Stella Rimington, former director general of MI5, recalls the complications and tabloid-fueled controversy that followed her appointment as head of the famed British intelligence service, after spending decades in anonymity as a secret agent.
Dame Stella Rimington is the retired director general of the British Security Service (MI5). Appointed director general in 1992, she was the first woman to hold the post and the first director general to be publicly named on appointment.
After gaining a postgraduate diploma in the study of records and the administration of archives at Liverpool University, Rimington worked in the Worcester County Record Office and the India Office Library in London. In the mid 1960s, while accompanying her husband on a posting to the British High Commission in New Delhi, she worked part time for the Security Service, which at that time had an office in New Delhi.

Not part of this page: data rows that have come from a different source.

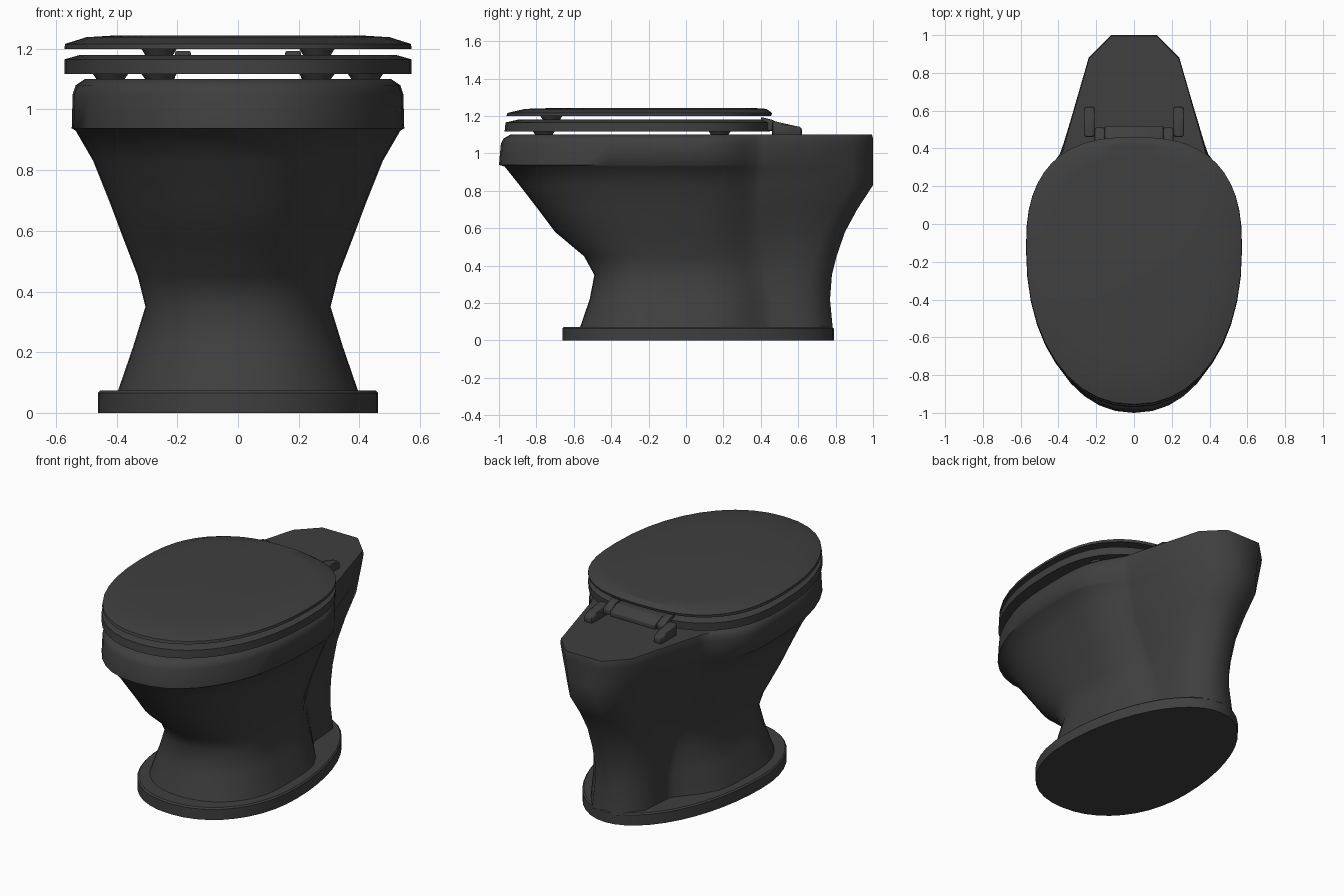
import bpy, bmesh
from math import sin, cos, pi, radians

cube = bpy.data.objects.get("Cube")
if cube:
    bpy.data.objects.remove(cube)

mat = bpy.data.materials.new("dark_grey")
mat.use_nodes = True
mat.diffuse_color = (0.05, 0.05, 0.05, 1)
mat.node_tree.nodes["Principled BSDF"].inputs["Base Color"].default_value = mat.diffuse_color

FRONT, SIDE, BACK = 10, 8, 12   # segments along half an outline
WIDEST = -0.13                  # y of the widest point


def finish(name, bm, angle=40):
    bmesh.ops.recalc_face_normals(bm, faces=bm.faces)
    mesh = bpy.data.meshes.new(name)
    bm.to_mesh(mesh)
    bm.free()
    mesh.materials.append(mat)
    ob = bpy.data.objects.new(name, mesh)
    bpy.context.collection.objects.link(ob)
    bpy.ops.object.select_all(action="DESELECT")
    ob.select_set(True)
    bpy.context.view_layer.objects.active = ob
    bpy.ops.object.shade_smooth_by_angle(angle=radians(angle))
    return ob


def quarter(w, y0, y1, count, power):
    """Superellipse quarter from the widest point (w, y0) to the axis at y1."""
    pts = []
    for i in range(count + 1):
        t = i / count * pi / 2
        x = w * cos(t) ** (2 / power) if i < count else 0
        pts.append((x, y0 + (y1 - y0) * sin(t) ** (2 / power)))
    return pts


def mirrored(half, z):
    left = [(x, y, z) for x, y in half]
    return left + [(-x, y, z) for x, y, z in reversed(left[1:-1])]


def egg(z, front, back, w, yc=WIDEST, power=2.6):
    """Oval outline with a fuller rear half."""
    half = quarter(w, yc, front, FRONT, 2.15)[::-1] + quarter(w, yc, back, BACK, power)[1:]
    return mirrored(half, z)


def bowl_ring(z, front, w, back, neck, neck_y, tail, end):
    """Oval bowl outline that flows into a rear neck."""
    half = quarter(w, WIDEST, front, FRONT, 2.15)[::-1]
    for i in range(1, SIDE + 1):
        u = sin(i / SIDE * pi / 2)
        s = u ** 2.6
        half.append((w + (neck - w) * s * s * (3 - 2 * s), WIDEST + (neck_y - WIDEST) * u))
    corner = back - 0.12
    half += [((neck + tail) / 2, (neck_y + corner) / 2), (tail, corner), (end, back), (0, back)]
    return mirrored(half, z)


def loft(name, rings, cap_start=False, cap_end=False, loop=False, angle=40):
    bm = bmesh.new()
    rows = [[bm.verts.new(p) for p in ring] for ring in rings]
    n = len(rows[0])
    pairs = list(zip(rows, rows[1:])) + ([(rows[-1], rows[0])] if loop else [])
    for a, b in pairs:
        for i in range(n):
            j = (i + 1) % n
            bm.faces.new((a[i], a[j], b[j], b[i]))
    if cap_start:
        bm.faces.new(rows[0])
    if cap_end:
        bm.faces.new(rows[-1])
    return finish(name, bm, angle)


def prism(name, profile, x0, x1, bevel):
    """Side profile (y, z) extruded across x."""
    bm = bmesh.new()
    ends = [[bm.verts.new((x, y, z)) for y, z in profile] for x in (x0, x1)]
    n = len(profile)
    for i in range(n):
        j = (i + 1) % n
        bm.faces.new((ends[0][i], ends[0][j], ends[1][j], ends[1][i]))
    for end in ends:
        bm.faces.new(end)
    bmesh.ops.bevel(bm, geom=bm.edges[:], offset=bevel, segments=2, affect="EDGES", profile=0.5)
    return finish(name, bm)


# Floor plinth, fuller at the front than at the rear
loft("plinth", [egg(z, -0.66 + d, 0.79 - d, 0.462 - d, -0.08, 1.98)
                for z, d in ((0, 0), (0.065, 0), (0.073, 0.008))], True, True)

# Pedestal, bowl, rim and hollow inside: z, front, width, back, neck, neck_y, tail, end
levels = [
    (0.06, -0.57, 0.40, 0.785, 0.20, 0.47, 0.185, 0.09),
    (0.22, -0.515, 0.345, 0.77, 0.19, 0.45, 0.175, 0.08),
    (0.35, -0.49, 0.305, 0.78, 0.19, 0.42, 0.17, 0.075),
    (0.45, -0.545, 0.33, 0.805, 0.21, 0.40, 0.165, 0.075),
    (0.58, -0.70, 0.38, 0.85, 0.25, 0.39, 0.165, 0.075),
    (0.70, -0.79, 0.425, 0.915, 0.30, 0.39, 0.175, 0.08),
    (0.83, -0.89, 0.477, 1.0, 0.34, 0.40, 0.19, 0.09),
    (0.93, -0.97, 0.535, 1.0, 0.365, 0.41, 0.21, 0.10),
    (0.938, -1.0, 0.548, 1.0, 0.37, 0.41, 0.212, 0.102),
    (1.05, -0.99, 0.545, 1.0, 0.378, 0.41, 0.235, 0.118),
    (1.08, -0.975, 0.535, 1.0, 0.376, 0.41, 0.24, 0.12),
    (1.10, -0.94, 0.505, 0.995, 0.37, 0.41, 0.238, 0.12),
]
inside = [egg(1.10, -0.80, 0.24, 0.38), egg(1.03, -0.78, 0.22, 0.36),
          egg(0.80, -0.65, 0.15, 0.28), egg(0.60, -0.40, 0.05, 0.14)]
loft("bowl", [bowl_ring(*lv) for lv in levels] + inside, cap_end=True, angle=62)

# Seat ring
loft("seat", [egg(1.117, -0.97, 0.45, 0.572), egg(1.165, -0.965, 0.455, 0.572),
              egg(1.18, -0.90, 0.42, 0.52), egg(1.18, -0.74, 0.20, 0.36),
              egg(1.117, -0.74, 0.20, 0.36)], loop=True, angle=30)

# Lid
loft("lid", [egg(1.20, -0.96, 0.455, 0.572), egg(1.216, -0.955, 0.46, 0.57),
             egg(1.238, -0.86, 0.43, 0.50), egg(1.243, -0.70, 0.36, 0.42)],
     True, True, angle=30)


# Bumper pads
def pad(name, x, y, z0, z1):
    bm = bmesh.new()
    bmesh.ops.create_cone(bm, cap_ends=True, segments=16, radius1=0.045, radius2=0.06,
                          depth=z1 - z0)
    bmesh.ops.translate(bm, verts=bm.verts, vec=(x, y, (z0 + z1) / 2))
    finish(name, bm)


for side, s in (("left", 1), ("right", -1)):
    pad(f"seat_front_pad_{side}", s * 0.26, -0.76, 1.098, 1.12)
    pad(f"seat_rear_pad_{side}", s * 0.42, 0.18, 1.098, 1.12)
    pad(f"lid_pad_{side}", s * 0.26, -0.72, 1.178, 1.203)
    # Hinge foot and the knuckle beside it
    prism(f"hinge_foot_{side}", [(0.46, 1.09), (0.62, 1.09), (0.62, 1.14), (0.57, 1.15),
                                 (0.46, 1.175)], s * 0.208, s * 0.265, 0.015)
    prism(f"hinge_knuckle_{side}", [(0.40, 1.12), (0.51, 1.12), (0.51, 1.155), (0.46, 1.18),
                                    (0.40, 1.195)], s * 0.155, s * 0.208, 0.008)

# Hinge bar between the knuckles
prism("hinge_bar", [(0.40, 1.12), (0.52, 1.12), (0.52, 1.15), (0.46, 1.178), (0.40, 1.18)],
      -0.155, 0.155, 0.006)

On her return to the UK in 1969, Rimington joined MI5 as a full time employee. She worked in all the main fields of the service's responsibilities, counter subversion, counter espionage and counter terrorism, becoming successively director of all three branches. During her tenure as director general, Rimington pursued a policy of greater openness for MI5, giving the 1994 Dimbleby Lecture on BBC TV. She retired from MI5 in April 1996.

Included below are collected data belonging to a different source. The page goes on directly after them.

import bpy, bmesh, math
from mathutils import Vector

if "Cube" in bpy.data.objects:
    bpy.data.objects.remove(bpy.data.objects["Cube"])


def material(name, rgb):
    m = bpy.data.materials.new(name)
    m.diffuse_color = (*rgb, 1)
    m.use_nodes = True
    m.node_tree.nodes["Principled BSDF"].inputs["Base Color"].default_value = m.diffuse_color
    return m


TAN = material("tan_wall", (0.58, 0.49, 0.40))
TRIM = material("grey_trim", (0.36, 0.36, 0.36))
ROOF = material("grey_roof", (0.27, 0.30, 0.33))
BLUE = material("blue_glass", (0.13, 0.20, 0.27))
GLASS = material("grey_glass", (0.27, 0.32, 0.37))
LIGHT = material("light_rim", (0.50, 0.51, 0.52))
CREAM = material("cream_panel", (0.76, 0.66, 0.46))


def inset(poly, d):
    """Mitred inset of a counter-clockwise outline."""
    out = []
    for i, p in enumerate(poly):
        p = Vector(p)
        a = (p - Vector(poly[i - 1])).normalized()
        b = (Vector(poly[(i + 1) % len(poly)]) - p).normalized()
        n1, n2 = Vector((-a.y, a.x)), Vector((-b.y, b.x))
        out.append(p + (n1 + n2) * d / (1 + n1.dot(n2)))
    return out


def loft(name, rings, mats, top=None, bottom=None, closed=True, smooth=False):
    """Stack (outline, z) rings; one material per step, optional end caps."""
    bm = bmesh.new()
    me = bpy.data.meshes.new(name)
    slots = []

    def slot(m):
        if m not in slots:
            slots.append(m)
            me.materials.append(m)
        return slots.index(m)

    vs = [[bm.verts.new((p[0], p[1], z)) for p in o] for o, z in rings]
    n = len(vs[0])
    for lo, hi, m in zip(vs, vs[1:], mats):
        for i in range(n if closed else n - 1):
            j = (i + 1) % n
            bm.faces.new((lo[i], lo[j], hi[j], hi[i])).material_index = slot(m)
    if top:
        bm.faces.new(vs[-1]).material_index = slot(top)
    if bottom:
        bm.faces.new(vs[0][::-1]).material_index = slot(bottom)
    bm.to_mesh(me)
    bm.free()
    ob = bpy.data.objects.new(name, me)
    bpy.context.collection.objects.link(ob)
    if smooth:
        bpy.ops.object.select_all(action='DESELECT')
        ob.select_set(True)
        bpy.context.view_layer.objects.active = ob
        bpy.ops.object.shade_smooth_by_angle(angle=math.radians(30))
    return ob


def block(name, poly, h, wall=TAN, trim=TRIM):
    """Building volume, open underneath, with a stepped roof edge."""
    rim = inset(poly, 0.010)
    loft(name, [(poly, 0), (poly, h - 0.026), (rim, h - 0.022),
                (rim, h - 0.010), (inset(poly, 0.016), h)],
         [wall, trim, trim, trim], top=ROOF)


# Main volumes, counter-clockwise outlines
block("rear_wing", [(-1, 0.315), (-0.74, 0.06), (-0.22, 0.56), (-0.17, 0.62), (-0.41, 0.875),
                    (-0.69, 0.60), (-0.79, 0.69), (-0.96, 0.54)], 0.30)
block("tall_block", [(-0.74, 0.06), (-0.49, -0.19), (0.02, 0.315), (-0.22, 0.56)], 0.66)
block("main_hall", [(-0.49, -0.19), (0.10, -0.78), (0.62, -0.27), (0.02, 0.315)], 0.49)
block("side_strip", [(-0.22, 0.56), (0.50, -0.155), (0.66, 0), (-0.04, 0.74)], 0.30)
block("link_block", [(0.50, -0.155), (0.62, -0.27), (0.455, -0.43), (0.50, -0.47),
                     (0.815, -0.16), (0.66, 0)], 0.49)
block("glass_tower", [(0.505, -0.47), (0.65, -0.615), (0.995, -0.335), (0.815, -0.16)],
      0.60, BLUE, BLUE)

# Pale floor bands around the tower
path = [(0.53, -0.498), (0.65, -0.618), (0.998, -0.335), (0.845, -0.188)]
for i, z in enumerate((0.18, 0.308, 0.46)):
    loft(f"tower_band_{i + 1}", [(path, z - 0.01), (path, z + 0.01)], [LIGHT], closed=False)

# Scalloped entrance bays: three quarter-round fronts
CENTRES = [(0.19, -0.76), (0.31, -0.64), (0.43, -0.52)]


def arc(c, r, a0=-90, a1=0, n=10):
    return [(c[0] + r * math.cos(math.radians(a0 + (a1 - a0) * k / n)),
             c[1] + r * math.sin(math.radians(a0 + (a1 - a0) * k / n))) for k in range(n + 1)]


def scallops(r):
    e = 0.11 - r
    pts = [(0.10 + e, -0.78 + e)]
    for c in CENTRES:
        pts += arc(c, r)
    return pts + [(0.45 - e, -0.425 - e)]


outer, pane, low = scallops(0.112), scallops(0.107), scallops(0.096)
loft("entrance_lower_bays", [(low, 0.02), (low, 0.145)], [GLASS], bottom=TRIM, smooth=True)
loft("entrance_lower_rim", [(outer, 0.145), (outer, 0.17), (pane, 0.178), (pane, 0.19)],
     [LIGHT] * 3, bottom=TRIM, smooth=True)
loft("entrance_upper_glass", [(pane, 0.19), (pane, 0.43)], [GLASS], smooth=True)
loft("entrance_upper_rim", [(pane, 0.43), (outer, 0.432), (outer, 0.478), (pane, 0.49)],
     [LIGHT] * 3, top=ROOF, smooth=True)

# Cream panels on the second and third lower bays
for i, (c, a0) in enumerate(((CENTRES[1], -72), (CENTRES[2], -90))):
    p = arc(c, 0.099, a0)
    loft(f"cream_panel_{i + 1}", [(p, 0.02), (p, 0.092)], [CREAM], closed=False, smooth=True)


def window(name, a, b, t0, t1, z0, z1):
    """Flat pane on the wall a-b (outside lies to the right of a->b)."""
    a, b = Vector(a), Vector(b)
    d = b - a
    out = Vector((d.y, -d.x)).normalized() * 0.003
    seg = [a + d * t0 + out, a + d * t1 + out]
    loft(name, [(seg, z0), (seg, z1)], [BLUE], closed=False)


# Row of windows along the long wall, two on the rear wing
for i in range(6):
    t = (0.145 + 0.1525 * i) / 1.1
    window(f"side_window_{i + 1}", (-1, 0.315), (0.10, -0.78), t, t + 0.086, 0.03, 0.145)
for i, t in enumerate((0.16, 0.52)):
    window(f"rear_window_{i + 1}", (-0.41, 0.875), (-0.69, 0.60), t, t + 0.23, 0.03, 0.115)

Rimington was made a Dame Commander of the Bath in the 1996 New Year Honours List. She is the author of an autobiography, Open Secret, and the novels At Risk, Secret Asset and Dead Line.